▸ **WHAT IS EXPECTED**: Go to the line holding "bpy.context.view_layer.objects.active = obj" in the entries below and write out exactly every line down to and including the line holding "ring = [(x +".

▸ **SUPPLIED DATA**:
[Start of section]

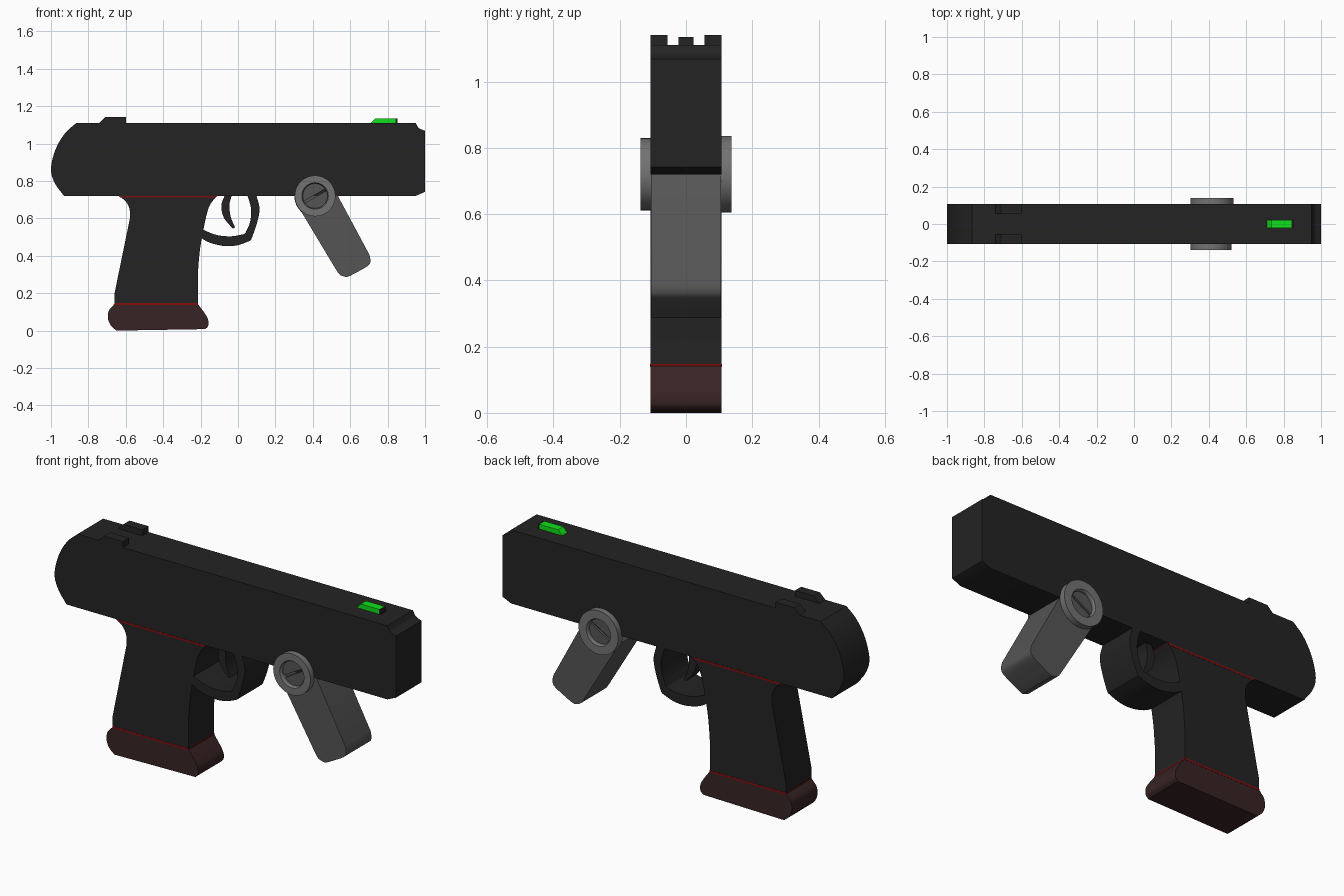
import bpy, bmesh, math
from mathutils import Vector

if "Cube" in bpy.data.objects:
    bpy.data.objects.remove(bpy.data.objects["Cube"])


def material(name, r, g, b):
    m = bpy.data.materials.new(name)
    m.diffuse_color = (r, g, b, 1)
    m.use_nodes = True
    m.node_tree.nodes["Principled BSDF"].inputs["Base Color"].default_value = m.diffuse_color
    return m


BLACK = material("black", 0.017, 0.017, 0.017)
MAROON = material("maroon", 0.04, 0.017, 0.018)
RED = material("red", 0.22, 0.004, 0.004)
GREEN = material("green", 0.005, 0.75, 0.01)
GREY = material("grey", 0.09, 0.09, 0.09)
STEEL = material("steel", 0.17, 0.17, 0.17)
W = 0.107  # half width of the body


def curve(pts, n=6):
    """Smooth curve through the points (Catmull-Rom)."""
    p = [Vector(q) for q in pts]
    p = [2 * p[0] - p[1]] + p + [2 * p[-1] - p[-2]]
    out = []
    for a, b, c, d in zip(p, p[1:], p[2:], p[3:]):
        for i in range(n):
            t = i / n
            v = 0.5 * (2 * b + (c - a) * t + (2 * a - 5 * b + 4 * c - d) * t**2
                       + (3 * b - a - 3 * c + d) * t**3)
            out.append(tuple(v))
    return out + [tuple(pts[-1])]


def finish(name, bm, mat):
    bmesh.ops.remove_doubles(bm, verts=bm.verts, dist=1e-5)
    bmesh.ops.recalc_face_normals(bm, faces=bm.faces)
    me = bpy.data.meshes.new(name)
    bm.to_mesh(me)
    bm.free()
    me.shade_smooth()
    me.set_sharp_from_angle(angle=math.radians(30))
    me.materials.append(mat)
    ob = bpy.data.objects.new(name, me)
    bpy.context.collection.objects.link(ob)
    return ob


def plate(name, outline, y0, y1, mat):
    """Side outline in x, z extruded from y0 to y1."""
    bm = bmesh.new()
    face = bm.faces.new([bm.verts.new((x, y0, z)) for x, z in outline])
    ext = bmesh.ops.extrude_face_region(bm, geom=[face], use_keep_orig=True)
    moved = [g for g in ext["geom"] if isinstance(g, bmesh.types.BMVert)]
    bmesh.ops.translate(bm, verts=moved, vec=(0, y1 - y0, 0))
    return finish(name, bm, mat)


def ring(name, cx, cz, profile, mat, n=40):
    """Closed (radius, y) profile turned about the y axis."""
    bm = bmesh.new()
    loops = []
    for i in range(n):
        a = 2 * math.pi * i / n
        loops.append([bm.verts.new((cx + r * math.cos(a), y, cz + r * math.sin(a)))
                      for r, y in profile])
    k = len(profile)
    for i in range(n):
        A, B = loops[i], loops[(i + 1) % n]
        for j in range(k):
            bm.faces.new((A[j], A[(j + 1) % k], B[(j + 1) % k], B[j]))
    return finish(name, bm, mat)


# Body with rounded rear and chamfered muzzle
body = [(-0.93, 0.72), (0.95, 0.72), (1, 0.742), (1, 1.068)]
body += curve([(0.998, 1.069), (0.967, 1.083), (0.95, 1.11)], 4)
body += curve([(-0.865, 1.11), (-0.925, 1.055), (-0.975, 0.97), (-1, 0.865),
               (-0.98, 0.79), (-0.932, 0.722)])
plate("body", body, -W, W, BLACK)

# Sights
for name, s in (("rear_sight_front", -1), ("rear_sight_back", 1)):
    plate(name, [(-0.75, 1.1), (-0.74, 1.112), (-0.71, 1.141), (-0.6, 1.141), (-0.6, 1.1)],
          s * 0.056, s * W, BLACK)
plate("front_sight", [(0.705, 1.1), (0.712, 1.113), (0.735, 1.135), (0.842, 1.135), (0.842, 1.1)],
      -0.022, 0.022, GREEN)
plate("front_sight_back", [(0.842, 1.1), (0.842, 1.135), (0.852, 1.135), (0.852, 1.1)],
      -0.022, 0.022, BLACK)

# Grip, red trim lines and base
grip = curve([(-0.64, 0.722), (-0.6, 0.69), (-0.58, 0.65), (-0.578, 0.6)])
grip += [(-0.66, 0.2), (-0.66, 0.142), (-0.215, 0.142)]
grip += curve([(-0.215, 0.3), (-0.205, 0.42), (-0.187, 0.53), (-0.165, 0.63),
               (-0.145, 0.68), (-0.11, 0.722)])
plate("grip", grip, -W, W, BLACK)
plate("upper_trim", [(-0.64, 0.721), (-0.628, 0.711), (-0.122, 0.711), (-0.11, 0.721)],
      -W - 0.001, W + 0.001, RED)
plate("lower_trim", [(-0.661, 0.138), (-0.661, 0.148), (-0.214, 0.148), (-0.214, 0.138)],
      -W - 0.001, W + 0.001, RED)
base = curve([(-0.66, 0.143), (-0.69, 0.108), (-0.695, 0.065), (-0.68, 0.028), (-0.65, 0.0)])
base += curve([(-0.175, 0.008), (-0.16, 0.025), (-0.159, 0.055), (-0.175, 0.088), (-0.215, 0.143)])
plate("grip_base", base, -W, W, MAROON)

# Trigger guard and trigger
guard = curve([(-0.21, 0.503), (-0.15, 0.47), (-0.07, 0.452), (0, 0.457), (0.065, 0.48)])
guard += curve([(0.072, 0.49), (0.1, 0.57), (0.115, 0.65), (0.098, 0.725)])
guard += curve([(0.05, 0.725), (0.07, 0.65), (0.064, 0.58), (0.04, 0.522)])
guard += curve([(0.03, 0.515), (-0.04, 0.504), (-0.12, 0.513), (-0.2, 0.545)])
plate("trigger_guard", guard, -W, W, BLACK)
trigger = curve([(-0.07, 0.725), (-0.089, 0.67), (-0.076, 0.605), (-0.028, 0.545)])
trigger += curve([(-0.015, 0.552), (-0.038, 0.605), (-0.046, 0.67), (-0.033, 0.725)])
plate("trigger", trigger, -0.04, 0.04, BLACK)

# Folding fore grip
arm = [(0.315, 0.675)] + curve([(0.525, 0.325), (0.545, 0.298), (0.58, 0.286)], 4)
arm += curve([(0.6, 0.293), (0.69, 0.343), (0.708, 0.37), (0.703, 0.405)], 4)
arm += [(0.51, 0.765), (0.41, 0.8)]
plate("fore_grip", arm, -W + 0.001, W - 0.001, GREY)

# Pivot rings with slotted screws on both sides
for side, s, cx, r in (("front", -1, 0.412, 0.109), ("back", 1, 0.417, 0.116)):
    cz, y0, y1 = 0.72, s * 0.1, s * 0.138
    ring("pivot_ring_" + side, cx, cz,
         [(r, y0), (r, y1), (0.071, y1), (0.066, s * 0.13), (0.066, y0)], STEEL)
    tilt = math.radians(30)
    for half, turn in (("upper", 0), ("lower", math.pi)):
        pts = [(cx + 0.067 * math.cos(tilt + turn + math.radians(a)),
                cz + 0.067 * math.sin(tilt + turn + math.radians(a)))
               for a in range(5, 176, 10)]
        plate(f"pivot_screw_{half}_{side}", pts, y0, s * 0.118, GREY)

[End of section]
[Start of section]

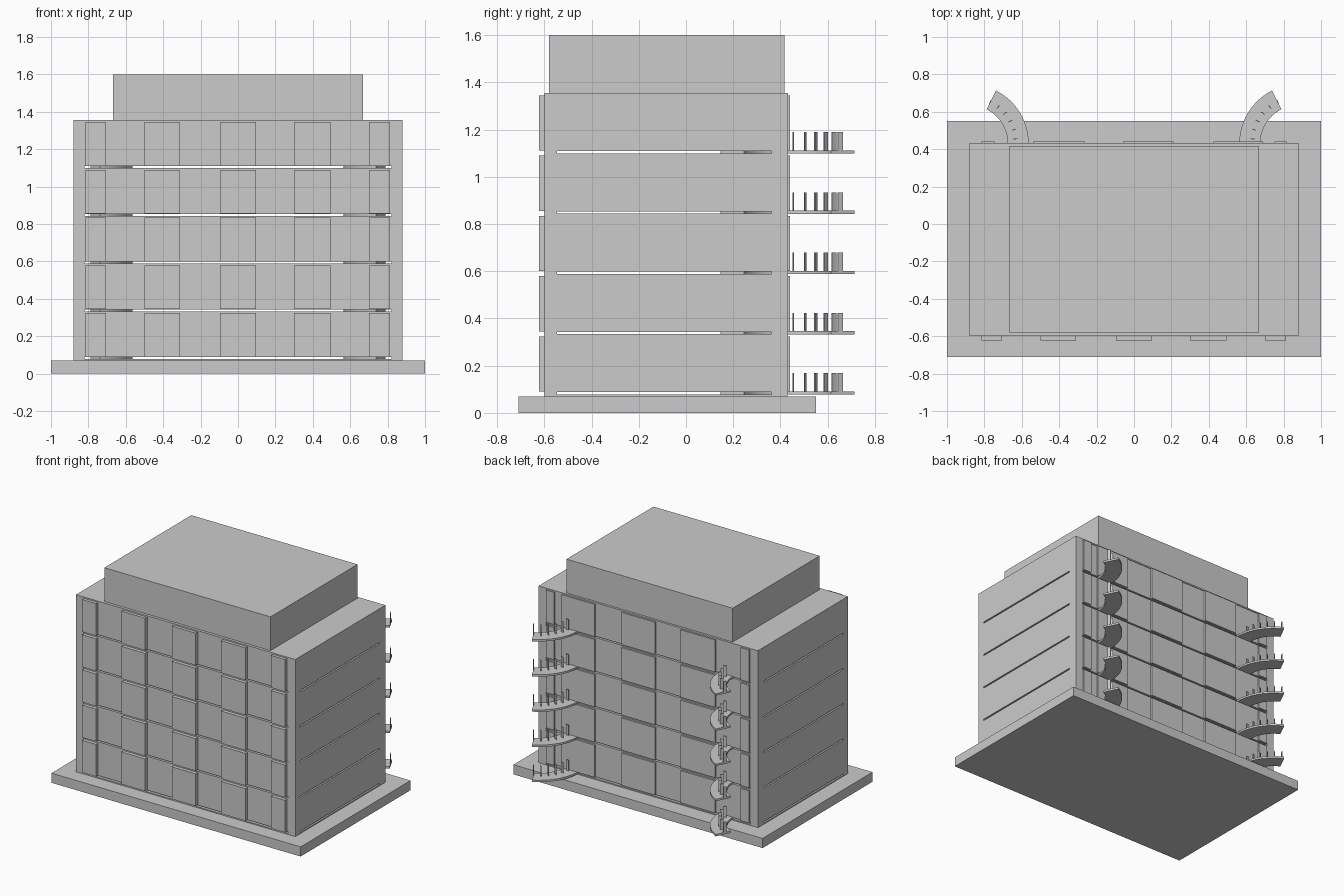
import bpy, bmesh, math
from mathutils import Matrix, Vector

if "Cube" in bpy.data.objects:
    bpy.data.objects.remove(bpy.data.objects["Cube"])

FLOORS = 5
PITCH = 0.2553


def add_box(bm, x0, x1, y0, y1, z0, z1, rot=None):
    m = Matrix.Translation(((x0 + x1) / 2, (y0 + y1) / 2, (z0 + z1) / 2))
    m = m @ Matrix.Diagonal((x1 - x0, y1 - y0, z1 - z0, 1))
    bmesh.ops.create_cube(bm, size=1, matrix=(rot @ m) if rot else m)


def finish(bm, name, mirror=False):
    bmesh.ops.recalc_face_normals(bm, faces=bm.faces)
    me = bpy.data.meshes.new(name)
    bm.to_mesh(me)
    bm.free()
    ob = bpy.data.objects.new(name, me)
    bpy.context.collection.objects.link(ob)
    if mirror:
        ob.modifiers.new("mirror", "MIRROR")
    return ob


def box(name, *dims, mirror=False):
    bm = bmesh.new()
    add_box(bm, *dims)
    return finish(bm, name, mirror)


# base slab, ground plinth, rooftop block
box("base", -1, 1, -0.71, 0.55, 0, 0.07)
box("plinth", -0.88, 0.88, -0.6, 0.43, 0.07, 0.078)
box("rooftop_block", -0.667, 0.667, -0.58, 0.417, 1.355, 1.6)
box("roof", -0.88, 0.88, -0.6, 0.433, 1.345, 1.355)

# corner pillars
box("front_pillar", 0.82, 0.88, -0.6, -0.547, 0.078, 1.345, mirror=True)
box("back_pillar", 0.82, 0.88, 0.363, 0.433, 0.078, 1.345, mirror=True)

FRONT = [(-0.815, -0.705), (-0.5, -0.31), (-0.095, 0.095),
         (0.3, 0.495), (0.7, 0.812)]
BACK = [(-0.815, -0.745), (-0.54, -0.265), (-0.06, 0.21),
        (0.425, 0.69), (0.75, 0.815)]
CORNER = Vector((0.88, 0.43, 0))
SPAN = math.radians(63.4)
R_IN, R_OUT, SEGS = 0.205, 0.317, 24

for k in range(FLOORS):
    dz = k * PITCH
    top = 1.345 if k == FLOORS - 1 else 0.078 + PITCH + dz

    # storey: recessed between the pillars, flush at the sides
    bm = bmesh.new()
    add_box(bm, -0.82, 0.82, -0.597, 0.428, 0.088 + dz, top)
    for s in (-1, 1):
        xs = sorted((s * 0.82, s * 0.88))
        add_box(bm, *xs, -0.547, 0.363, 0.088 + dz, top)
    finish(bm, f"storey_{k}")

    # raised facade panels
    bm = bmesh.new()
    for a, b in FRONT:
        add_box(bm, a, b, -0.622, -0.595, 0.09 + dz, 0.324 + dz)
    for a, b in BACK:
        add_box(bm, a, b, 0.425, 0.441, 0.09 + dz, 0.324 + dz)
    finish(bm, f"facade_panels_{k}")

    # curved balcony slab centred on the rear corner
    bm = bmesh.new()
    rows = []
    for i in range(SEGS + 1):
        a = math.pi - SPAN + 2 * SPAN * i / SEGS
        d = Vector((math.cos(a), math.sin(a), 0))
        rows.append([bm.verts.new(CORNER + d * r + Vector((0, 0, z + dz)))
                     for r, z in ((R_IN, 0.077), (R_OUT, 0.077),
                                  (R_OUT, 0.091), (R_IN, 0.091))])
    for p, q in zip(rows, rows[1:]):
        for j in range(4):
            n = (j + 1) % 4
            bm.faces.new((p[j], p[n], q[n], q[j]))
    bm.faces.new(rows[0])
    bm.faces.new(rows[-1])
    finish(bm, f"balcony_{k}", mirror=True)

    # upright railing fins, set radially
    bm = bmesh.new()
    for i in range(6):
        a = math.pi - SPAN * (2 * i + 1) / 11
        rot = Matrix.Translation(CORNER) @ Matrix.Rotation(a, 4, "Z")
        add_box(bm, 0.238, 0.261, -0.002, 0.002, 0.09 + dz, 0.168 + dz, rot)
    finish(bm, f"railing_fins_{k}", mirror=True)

[End of section]
[Start of section]

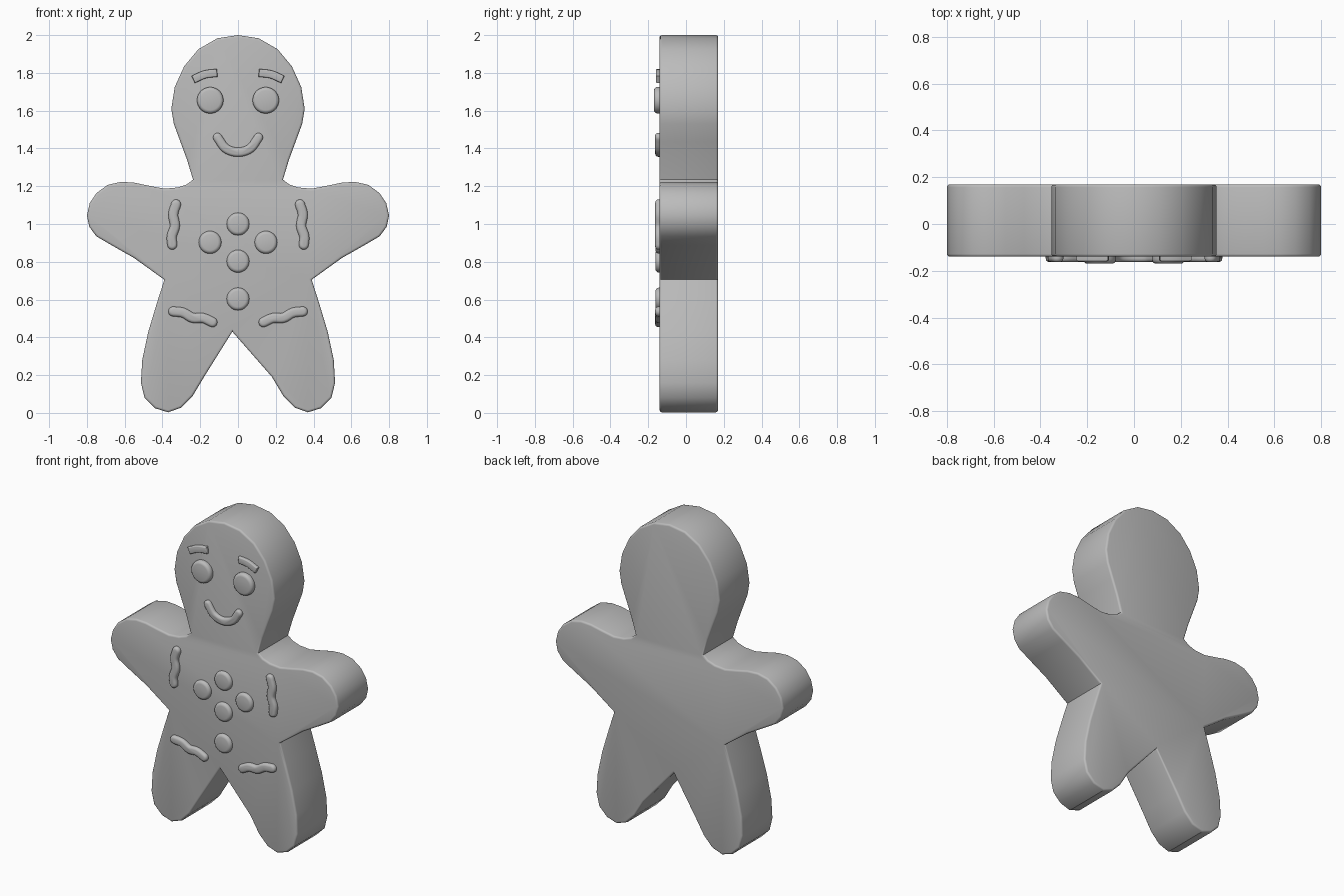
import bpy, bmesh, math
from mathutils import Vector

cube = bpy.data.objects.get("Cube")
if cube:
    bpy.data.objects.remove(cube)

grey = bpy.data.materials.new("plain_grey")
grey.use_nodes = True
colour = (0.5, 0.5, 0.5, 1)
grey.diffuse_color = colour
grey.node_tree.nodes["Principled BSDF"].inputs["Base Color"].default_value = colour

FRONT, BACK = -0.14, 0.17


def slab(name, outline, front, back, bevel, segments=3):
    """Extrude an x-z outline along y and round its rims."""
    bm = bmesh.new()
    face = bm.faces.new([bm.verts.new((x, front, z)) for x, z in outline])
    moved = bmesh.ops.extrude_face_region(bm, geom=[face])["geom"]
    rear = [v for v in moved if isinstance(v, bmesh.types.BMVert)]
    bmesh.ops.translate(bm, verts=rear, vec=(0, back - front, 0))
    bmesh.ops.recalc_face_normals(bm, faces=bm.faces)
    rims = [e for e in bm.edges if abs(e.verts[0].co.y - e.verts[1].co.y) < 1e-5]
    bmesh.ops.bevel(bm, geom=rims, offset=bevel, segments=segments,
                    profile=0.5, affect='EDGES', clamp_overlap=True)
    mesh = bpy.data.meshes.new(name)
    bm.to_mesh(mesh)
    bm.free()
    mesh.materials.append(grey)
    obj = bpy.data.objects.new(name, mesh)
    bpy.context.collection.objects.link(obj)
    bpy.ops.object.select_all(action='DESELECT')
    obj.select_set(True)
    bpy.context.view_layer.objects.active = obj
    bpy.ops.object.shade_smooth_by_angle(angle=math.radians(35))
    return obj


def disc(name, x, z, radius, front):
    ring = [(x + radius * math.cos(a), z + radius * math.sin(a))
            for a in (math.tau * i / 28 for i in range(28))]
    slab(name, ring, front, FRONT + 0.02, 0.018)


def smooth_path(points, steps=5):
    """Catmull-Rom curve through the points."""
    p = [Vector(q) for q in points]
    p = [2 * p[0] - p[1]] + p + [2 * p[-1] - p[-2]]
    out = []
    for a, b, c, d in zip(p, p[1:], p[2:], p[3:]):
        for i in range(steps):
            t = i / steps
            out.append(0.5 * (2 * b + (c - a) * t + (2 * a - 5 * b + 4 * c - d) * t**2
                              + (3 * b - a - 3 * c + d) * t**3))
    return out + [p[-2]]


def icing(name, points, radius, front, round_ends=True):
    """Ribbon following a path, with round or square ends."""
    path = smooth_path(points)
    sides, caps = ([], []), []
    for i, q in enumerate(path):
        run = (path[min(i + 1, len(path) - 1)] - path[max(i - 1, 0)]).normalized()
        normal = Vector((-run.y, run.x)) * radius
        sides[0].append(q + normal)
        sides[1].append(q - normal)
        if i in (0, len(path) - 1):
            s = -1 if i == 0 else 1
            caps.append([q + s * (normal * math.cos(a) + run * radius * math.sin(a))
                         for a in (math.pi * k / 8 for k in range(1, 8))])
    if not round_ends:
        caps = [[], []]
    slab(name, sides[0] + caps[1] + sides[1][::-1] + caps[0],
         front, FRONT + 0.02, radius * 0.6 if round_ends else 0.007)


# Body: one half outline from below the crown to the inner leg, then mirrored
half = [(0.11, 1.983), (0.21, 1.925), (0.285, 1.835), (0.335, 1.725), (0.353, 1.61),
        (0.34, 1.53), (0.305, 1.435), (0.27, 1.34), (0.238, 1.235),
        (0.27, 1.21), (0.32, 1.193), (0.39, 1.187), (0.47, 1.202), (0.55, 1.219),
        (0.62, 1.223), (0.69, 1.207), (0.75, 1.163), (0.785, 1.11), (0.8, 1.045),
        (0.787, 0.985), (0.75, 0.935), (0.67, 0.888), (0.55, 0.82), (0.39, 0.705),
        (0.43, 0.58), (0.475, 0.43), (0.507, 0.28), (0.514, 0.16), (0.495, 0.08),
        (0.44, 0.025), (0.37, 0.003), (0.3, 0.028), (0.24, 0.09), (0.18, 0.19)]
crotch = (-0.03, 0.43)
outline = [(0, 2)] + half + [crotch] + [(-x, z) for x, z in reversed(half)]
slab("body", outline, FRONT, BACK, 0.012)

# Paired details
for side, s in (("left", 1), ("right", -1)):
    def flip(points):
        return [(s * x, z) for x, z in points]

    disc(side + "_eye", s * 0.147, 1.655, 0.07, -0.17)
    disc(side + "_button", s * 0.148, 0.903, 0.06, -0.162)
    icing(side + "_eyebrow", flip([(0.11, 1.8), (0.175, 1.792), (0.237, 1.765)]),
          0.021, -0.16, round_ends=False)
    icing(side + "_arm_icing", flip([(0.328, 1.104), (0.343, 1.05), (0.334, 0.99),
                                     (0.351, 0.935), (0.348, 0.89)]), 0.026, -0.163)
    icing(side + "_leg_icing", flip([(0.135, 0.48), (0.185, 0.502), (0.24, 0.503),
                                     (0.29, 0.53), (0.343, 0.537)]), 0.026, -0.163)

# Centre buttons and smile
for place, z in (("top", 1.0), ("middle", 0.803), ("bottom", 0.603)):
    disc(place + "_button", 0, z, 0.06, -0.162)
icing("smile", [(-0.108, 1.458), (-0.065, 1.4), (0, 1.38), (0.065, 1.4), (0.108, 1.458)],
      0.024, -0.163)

[End of section]

▸ **SOLUTION BELOW**:
    bpy.context.view_layer.objects.active = obj
    bpy.ops.object.shade_smooth_by_angle(angle=math.radians(35))
    return obj


def disc(name, x, z, radius, front):
    ring = [(x + radius * math.cos(a), z + radius * math.sin(a))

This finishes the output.